- **WHAT TO DO**:
Among the entries below, find the line with "t = math.radians(a0 + 90 * k / n)", then quote it and each following line up to and including the line with "m.operation, m.solver, m.object", and nothing else.

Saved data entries
————

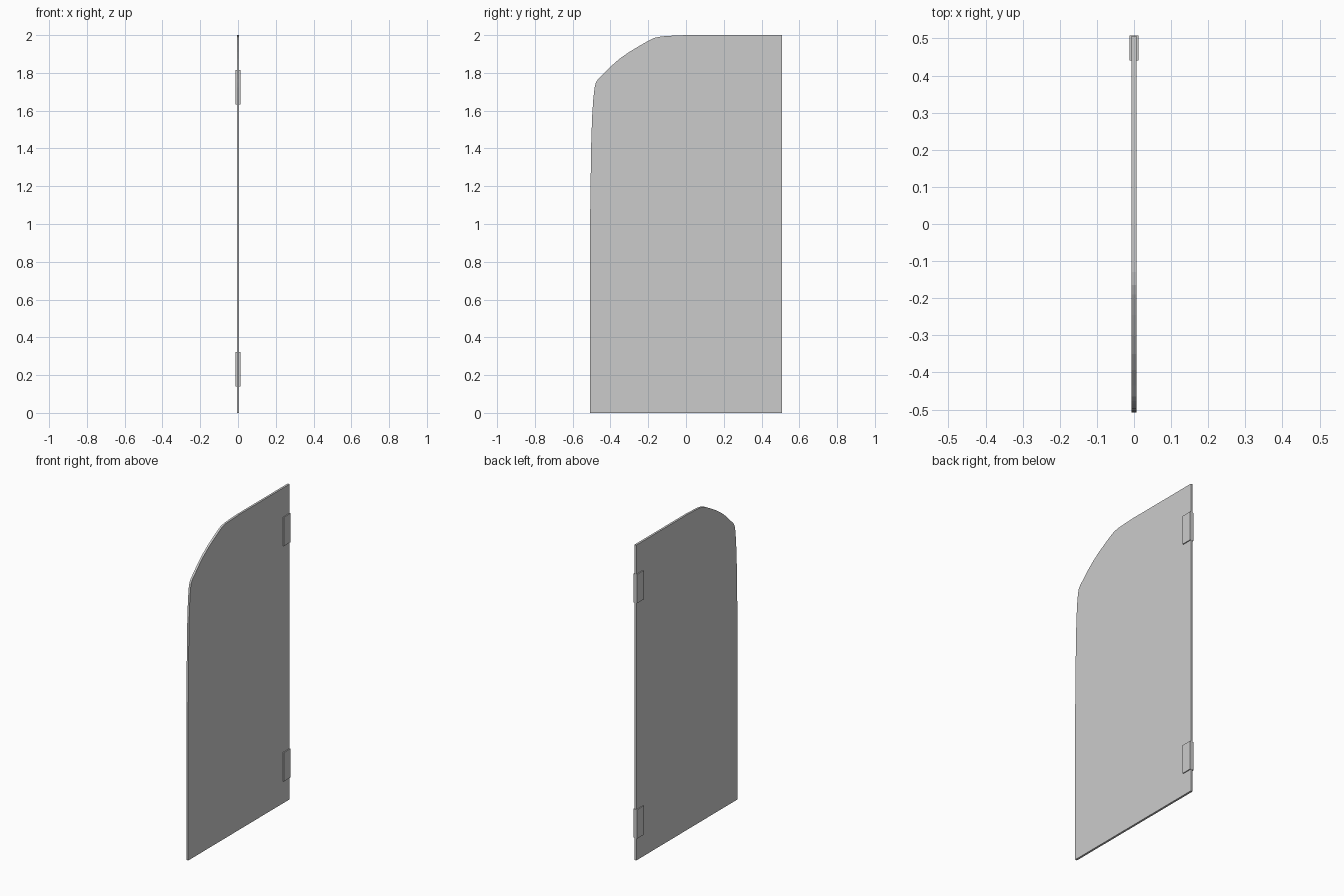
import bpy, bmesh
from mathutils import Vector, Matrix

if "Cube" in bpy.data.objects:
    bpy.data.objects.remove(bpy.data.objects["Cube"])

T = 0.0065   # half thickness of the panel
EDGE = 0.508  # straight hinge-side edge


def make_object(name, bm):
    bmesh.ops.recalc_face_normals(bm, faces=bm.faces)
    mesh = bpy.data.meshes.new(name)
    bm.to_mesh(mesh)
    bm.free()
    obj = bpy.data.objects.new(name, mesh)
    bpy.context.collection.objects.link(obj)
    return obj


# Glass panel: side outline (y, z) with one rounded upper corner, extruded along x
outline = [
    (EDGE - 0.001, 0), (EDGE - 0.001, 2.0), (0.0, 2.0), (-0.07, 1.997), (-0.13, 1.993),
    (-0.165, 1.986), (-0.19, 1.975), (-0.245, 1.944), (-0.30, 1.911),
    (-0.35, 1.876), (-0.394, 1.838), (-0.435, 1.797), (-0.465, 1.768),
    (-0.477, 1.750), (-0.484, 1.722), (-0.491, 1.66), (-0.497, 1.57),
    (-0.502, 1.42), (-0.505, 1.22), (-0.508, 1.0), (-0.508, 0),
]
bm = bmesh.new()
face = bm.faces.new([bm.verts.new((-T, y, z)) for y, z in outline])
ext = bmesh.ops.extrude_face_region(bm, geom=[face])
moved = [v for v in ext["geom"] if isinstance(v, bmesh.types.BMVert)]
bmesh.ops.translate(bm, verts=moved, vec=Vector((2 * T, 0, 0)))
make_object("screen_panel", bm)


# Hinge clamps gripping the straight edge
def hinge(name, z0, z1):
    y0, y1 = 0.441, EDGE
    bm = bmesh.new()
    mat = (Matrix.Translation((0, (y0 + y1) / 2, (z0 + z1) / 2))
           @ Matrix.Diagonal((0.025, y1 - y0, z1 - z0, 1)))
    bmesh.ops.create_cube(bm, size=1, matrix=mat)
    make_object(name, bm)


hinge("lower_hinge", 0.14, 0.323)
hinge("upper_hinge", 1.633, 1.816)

————

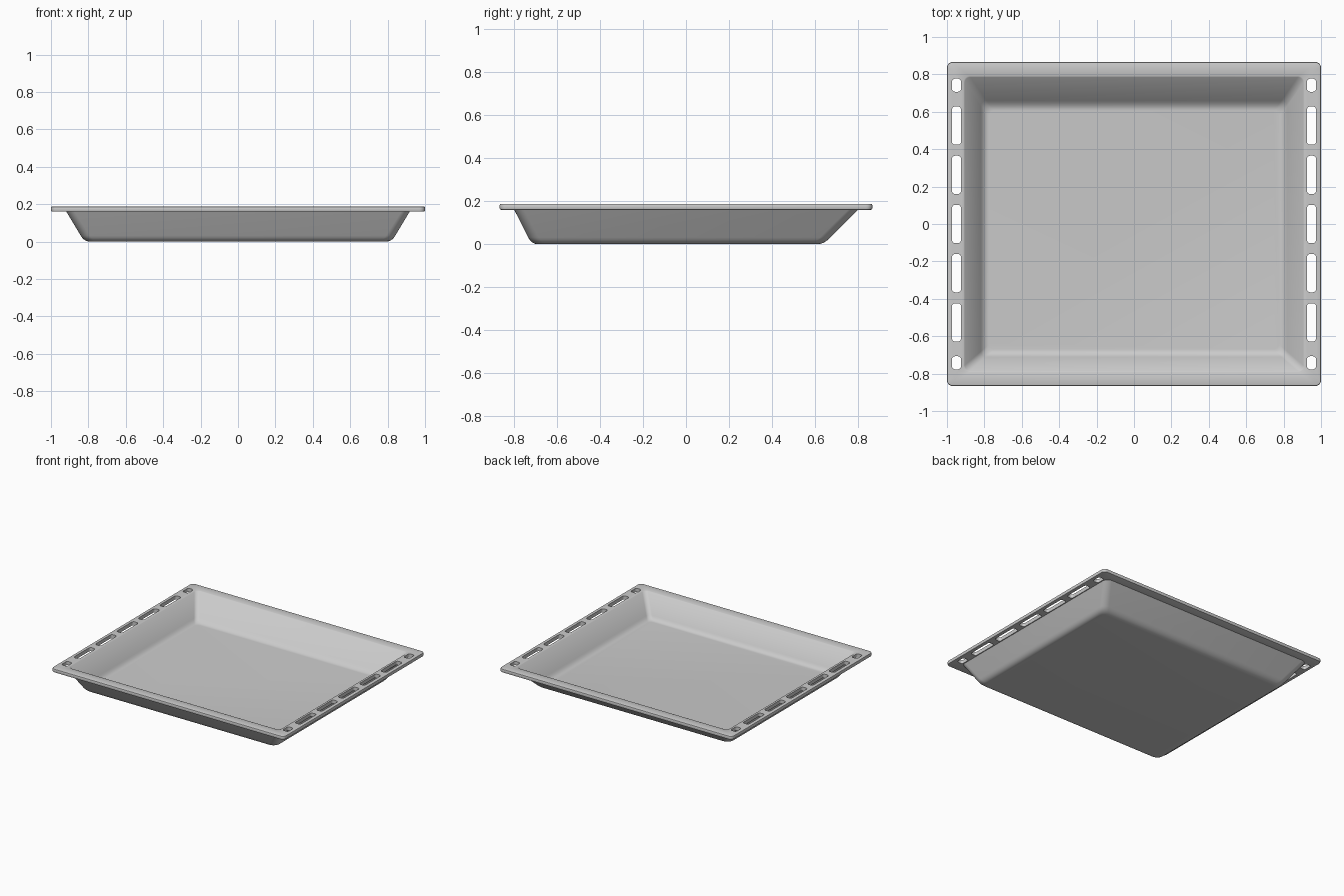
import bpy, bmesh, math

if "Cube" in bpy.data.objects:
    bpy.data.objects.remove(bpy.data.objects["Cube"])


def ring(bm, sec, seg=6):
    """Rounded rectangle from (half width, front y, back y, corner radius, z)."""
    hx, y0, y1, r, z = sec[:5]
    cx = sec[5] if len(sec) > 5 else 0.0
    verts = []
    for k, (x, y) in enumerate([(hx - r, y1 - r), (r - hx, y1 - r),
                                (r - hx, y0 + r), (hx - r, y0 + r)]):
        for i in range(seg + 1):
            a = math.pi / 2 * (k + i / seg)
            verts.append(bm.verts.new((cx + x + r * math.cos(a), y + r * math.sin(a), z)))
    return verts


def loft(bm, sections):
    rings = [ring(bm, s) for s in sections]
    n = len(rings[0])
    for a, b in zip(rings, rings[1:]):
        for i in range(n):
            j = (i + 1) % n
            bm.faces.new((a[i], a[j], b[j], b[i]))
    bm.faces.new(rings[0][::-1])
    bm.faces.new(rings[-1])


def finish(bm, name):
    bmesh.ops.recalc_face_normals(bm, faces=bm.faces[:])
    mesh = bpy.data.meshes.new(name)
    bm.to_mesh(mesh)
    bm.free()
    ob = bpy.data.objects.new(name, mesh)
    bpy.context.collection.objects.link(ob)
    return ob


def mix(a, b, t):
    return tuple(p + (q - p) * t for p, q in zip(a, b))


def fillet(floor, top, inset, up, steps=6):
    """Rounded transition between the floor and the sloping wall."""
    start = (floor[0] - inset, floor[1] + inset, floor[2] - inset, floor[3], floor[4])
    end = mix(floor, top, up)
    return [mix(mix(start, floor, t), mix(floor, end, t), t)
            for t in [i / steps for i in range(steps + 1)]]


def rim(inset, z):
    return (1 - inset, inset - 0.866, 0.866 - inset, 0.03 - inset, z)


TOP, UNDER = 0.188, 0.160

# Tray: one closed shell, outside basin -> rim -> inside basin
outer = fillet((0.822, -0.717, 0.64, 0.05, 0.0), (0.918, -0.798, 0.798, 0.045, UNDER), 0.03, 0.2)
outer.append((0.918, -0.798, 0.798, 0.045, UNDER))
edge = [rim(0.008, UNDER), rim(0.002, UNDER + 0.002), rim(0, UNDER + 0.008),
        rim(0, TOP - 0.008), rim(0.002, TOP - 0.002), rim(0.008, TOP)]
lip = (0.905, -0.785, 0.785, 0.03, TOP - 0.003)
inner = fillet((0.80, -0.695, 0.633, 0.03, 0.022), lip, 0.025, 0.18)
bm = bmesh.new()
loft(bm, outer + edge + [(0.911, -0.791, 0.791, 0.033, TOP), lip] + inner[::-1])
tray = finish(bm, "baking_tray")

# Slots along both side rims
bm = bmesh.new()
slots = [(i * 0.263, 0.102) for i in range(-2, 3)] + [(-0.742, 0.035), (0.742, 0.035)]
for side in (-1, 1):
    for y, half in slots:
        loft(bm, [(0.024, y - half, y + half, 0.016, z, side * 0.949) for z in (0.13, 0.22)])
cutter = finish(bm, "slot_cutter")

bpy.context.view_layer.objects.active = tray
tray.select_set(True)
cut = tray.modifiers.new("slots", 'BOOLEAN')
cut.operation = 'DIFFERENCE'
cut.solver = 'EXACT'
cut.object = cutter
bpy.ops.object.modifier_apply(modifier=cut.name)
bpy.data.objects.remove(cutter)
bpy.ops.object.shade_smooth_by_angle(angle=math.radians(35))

————

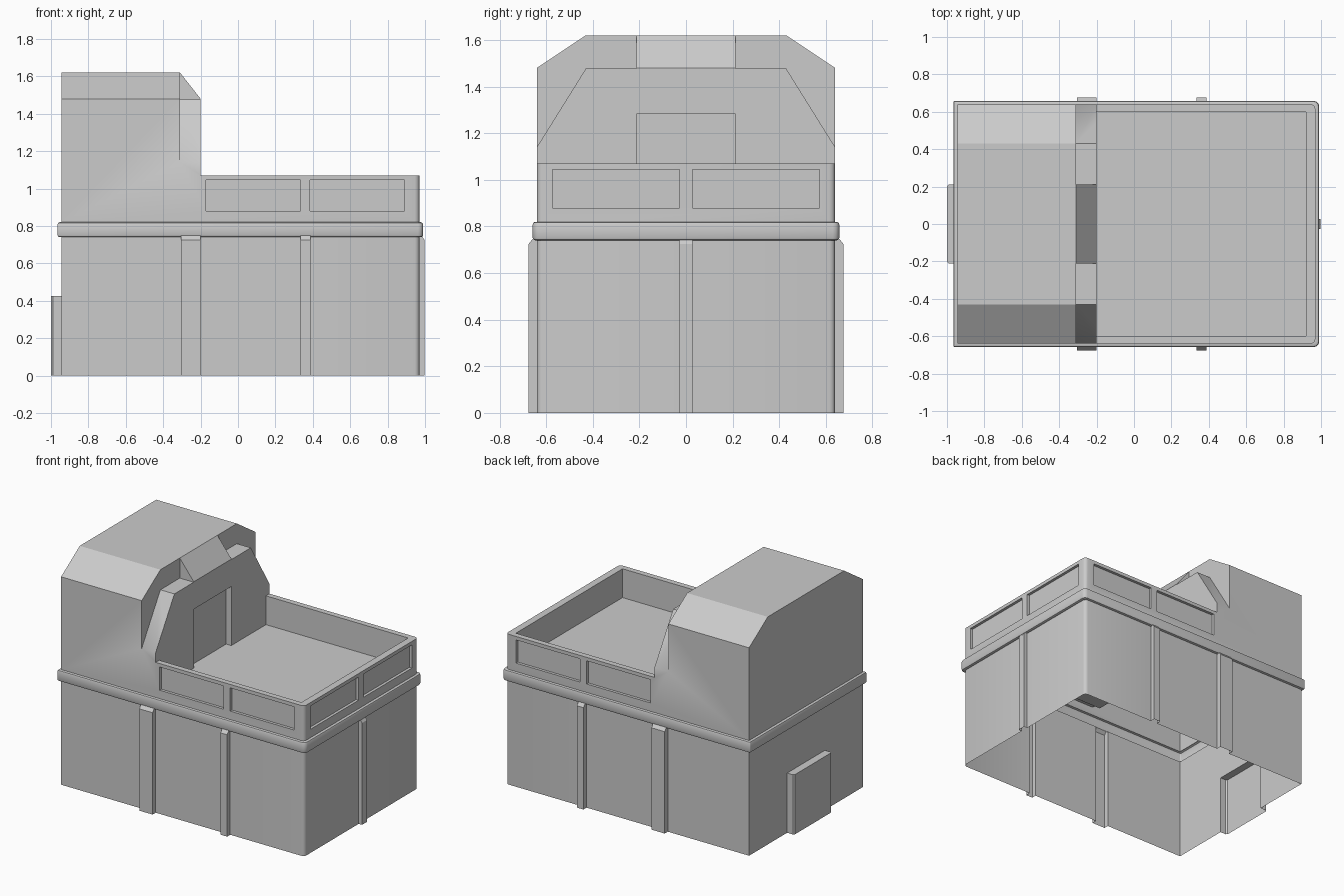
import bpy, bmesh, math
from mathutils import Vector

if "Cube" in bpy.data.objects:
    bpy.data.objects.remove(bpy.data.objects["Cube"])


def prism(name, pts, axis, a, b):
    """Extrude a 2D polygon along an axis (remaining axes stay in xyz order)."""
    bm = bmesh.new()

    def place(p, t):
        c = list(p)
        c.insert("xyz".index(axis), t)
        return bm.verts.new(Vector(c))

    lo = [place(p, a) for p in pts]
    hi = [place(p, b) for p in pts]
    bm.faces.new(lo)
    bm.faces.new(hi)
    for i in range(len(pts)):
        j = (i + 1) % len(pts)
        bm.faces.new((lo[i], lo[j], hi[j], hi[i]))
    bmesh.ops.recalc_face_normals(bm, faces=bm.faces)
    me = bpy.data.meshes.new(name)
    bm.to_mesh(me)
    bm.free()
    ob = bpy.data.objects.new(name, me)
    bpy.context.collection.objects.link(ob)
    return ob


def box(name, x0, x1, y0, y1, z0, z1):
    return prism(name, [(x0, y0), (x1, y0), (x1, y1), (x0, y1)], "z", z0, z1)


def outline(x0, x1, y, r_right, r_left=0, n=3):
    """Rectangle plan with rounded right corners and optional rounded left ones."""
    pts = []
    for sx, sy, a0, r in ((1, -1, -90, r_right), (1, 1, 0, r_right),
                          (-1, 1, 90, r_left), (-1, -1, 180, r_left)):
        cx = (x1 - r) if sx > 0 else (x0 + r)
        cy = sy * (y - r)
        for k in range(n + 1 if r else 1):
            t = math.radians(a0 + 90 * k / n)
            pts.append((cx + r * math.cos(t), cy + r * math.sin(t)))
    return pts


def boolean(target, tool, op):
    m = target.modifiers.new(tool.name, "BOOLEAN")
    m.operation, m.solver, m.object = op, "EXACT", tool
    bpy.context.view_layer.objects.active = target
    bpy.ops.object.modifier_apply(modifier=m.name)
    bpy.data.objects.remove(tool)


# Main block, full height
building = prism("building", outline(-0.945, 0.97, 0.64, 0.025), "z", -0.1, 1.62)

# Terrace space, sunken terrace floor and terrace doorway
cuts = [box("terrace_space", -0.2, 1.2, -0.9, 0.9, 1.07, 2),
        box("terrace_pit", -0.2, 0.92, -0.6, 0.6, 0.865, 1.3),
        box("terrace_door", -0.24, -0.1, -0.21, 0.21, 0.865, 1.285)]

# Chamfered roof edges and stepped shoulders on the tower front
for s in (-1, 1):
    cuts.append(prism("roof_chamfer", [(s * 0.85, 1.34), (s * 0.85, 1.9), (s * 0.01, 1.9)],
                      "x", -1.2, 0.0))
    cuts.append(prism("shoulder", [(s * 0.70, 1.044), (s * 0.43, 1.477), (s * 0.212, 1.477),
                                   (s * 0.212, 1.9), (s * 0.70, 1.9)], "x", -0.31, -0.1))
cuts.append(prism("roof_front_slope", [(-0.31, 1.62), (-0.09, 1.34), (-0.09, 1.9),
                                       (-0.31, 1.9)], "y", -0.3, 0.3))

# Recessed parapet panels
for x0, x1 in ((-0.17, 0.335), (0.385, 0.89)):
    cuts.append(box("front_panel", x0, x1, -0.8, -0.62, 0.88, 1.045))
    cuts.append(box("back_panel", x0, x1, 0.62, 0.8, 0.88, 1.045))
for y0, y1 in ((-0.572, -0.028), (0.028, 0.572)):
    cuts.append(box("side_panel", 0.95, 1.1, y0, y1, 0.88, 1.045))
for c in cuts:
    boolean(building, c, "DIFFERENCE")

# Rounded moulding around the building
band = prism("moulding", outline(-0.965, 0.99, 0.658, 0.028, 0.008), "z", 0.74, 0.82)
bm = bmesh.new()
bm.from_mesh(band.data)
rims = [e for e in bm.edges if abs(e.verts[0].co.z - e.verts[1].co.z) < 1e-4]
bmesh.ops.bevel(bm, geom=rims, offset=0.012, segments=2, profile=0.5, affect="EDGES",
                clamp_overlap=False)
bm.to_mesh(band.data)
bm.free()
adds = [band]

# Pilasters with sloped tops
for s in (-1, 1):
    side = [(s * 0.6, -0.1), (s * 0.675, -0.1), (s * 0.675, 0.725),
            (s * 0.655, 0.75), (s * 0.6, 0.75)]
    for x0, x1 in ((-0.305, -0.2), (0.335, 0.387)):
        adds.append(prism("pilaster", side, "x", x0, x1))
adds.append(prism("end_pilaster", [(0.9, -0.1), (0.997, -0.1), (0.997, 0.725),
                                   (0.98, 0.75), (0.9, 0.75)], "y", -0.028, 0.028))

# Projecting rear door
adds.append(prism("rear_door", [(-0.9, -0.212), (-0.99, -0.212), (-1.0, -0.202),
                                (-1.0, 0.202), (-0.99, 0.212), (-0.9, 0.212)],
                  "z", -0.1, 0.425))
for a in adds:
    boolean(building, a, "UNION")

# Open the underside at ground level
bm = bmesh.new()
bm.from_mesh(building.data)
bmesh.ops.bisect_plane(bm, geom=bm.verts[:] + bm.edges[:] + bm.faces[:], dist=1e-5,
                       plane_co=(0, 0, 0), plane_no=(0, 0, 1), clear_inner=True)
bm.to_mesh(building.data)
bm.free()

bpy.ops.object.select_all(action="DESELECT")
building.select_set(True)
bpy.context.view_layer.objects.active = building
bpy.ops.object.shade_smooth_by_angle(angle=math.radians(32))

————

- **RESULT**:
            t = math.radians(a0 + 90 * k / n)
            pts.append((cx + r * math.cos(t), cy + r * math.sin(t)))
    return pts


def boolean(target, tool, op):
    m = target.modifiers.new(tool.name, "BOOLEAN")
    m.operation, m.solver, m.object = op, "EXACT", tool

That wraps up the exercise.